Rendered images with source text
========================================================================
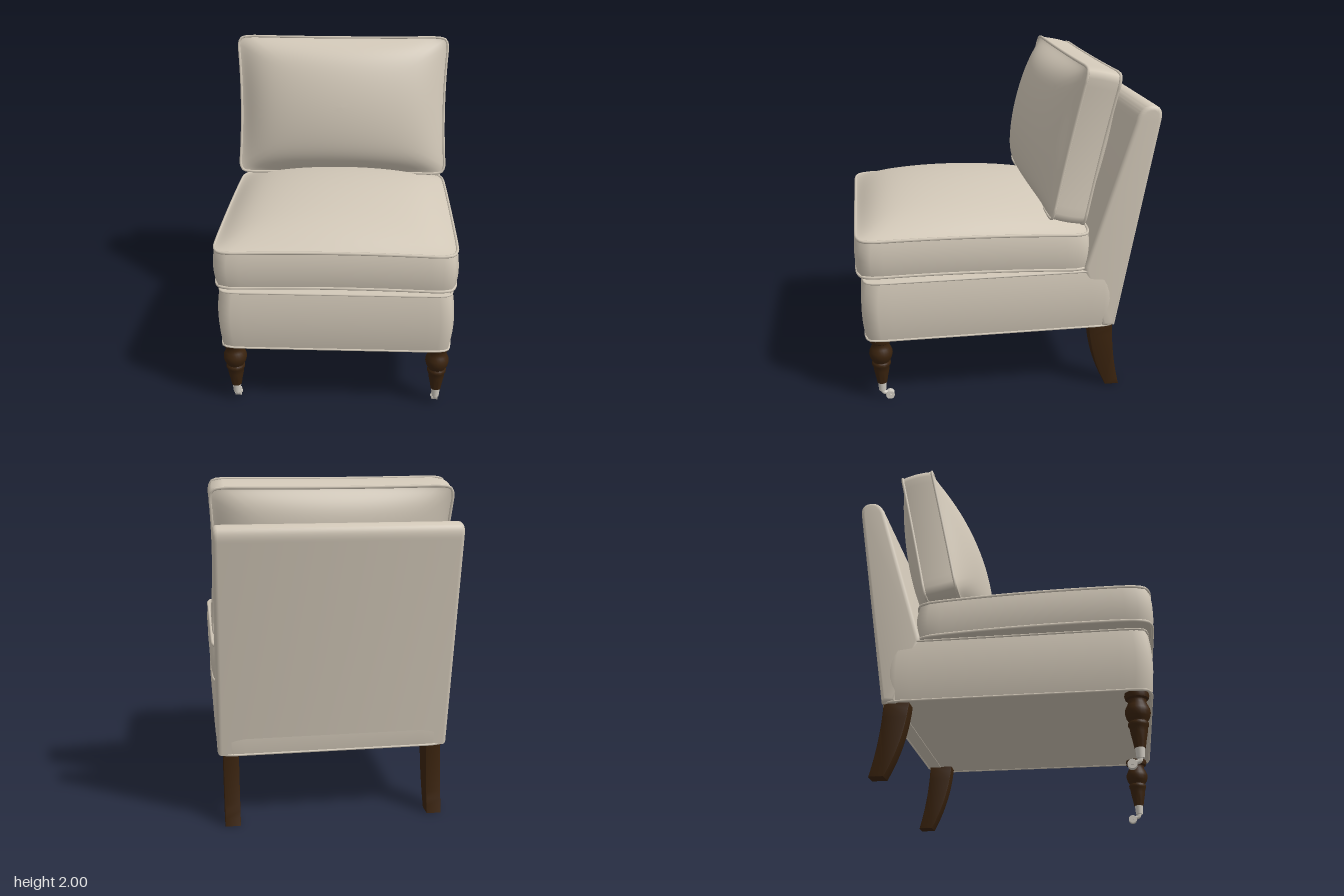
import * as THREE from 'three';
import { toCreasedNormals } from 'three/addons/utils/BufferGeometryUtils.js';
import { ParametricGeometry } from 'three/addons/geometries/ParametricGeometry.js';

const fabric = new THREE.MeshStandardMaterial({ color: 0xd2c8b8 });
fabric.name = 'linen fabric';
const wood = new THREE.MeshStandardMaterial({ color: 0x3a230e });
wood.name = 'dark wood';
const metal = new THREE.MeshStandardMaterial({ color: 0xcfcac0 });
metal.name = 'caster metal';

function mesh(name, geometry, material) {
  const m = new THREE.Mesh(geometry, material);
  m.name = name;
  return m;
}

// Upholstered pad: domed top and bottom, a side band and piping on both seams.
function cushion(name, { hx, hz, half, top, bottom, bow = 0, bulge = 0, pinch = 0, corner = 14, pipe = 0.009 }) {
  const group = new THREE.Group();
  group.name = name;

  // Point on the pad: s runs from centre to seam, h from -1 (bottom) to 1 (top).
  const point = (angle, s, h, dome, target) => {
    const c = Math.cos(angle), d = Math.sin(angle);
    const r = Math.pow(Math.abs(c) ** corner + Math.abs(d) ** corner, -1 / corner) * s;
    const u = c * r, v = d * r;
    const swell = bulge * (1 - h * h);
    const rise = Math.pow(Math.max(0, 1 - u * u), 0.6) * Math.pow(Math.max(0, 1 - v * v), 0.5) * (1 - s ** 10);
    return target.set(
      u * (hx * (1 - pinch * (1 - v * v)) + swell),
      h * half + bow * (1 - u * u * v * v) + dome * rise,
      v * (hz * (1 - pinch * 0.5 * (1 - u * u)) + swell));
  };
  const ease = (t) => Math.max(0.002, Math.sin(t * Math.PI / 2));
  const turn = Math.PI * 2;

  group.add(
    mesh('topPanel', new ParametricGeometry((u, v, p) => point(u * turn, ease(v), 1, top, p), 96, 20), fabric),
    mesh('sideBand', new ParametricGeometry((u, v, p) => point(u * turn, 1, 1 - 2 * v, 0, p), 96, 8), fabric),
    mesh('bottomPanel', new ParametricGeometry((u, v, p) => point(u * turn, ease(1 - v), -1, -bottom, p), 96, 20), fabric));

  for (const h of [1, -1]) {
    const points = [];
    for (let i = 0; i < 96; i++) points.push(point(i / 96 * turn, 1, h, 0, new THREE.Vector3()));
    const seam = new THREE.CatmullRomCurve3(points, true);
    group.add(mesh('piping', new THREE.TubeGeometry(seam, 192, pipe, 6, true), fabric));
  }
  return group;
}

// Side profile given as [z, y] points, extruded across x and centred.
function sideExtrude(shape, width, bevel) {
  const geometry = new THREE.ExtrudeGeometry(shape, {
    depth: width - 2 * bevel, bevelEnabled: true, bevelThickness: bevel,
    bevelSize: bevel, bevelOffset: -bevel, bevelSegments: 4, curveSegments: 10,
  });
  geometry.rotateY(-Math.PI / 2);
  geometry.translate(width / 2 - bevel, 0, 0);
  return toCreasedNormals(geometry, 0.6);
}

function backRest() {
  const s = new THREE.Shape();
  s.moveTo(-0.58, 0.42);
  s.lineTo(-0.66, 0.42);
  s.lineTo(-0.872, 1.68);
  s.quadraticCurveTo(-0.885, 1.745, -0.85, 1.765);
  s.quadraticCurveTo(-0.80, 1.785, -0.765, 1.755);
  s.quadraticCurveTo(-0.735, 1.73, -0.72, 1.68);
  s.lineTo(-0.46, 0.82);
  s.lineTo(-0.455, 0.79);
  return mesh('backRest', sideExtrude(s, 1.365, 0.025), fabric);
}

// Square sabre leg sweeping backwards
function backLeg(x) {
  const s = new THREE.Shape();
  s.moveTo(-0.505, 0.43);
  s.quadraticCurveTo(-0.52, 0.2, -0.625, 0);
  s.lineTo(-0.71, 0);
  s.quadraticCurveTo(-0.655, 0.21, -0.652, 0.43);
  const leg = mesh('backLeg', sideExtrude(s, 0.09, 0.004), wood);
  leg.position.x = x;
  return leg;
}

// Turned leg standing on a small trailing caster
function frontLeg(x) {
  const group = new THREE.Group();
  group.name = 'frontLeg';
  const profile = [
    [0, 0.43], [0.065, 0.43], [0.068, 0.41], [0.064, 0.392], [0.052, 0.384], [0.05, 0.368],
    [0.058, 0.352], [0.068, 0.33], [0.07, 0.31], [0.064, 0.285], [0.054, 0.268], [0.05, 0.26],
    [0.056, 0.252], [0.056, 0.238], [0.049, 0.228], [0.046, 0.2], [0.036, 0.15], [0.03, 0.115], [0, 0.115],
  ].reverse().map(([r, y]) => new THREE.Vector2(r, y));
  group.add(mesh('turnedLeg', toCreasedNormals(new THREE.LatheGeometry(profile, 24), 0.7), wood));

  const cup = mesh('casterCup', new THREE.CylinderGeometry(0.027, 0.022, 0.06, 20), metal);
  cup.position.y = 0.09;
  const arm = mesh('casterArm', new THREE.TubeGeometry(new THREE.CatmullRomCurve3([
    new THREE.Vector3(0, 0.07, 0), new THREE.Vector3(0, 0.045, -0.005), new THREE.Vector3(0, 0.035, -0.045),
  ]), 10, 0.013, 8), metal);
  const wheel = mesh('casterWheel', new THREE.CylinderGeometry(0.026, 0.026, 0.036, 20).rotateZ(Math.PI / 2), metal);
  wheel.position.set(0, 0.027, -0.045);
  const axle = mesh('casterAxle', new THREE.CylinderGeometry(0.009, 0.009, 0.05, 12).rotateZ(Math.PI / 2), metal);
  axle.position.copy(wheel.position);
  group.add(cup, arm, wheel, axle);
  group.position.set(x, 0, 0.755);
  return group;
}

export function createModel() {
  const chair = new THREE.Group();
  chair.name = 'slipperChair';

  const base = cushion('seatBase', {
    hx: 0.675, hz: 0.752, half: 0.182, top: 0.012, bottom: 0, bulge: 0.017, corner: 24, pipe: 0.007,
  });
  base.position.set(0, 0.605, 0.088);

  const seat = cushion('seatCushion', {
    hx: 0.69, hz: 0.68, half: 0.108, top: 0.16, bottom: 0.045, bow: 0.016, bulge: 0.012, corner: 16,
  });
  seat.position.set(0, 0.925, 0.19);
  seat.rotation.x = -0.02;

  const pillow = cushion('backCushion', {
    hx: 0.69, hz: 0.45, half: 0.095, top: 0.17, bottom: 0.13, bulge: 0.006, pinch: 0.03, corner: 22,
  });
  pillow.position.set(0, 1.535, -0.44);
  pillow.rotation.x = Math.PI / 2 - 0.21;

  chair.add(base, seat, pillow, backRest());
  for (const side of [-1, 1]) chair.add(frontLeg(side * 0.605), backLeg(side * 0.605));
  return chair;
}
========================================================================
What the exercise asks = In the data above, which lines have "name"? Report each of them.

Exercise answer =
fabric.name = 'linen fabric';
wood.name = 'dark wood';
metal.name = 'caster metal';
function mesh(name, geometry, material) {
  m.name = name;
function cushion(name, { hx, hz, half, top, bottom, bow = 0, bulge = 0, pinch = 0, corner = 14, pipe = 0.009 }) {
  group.name = name;
  group.name = 'frontLeg';
  chair.name = 'slipperChair';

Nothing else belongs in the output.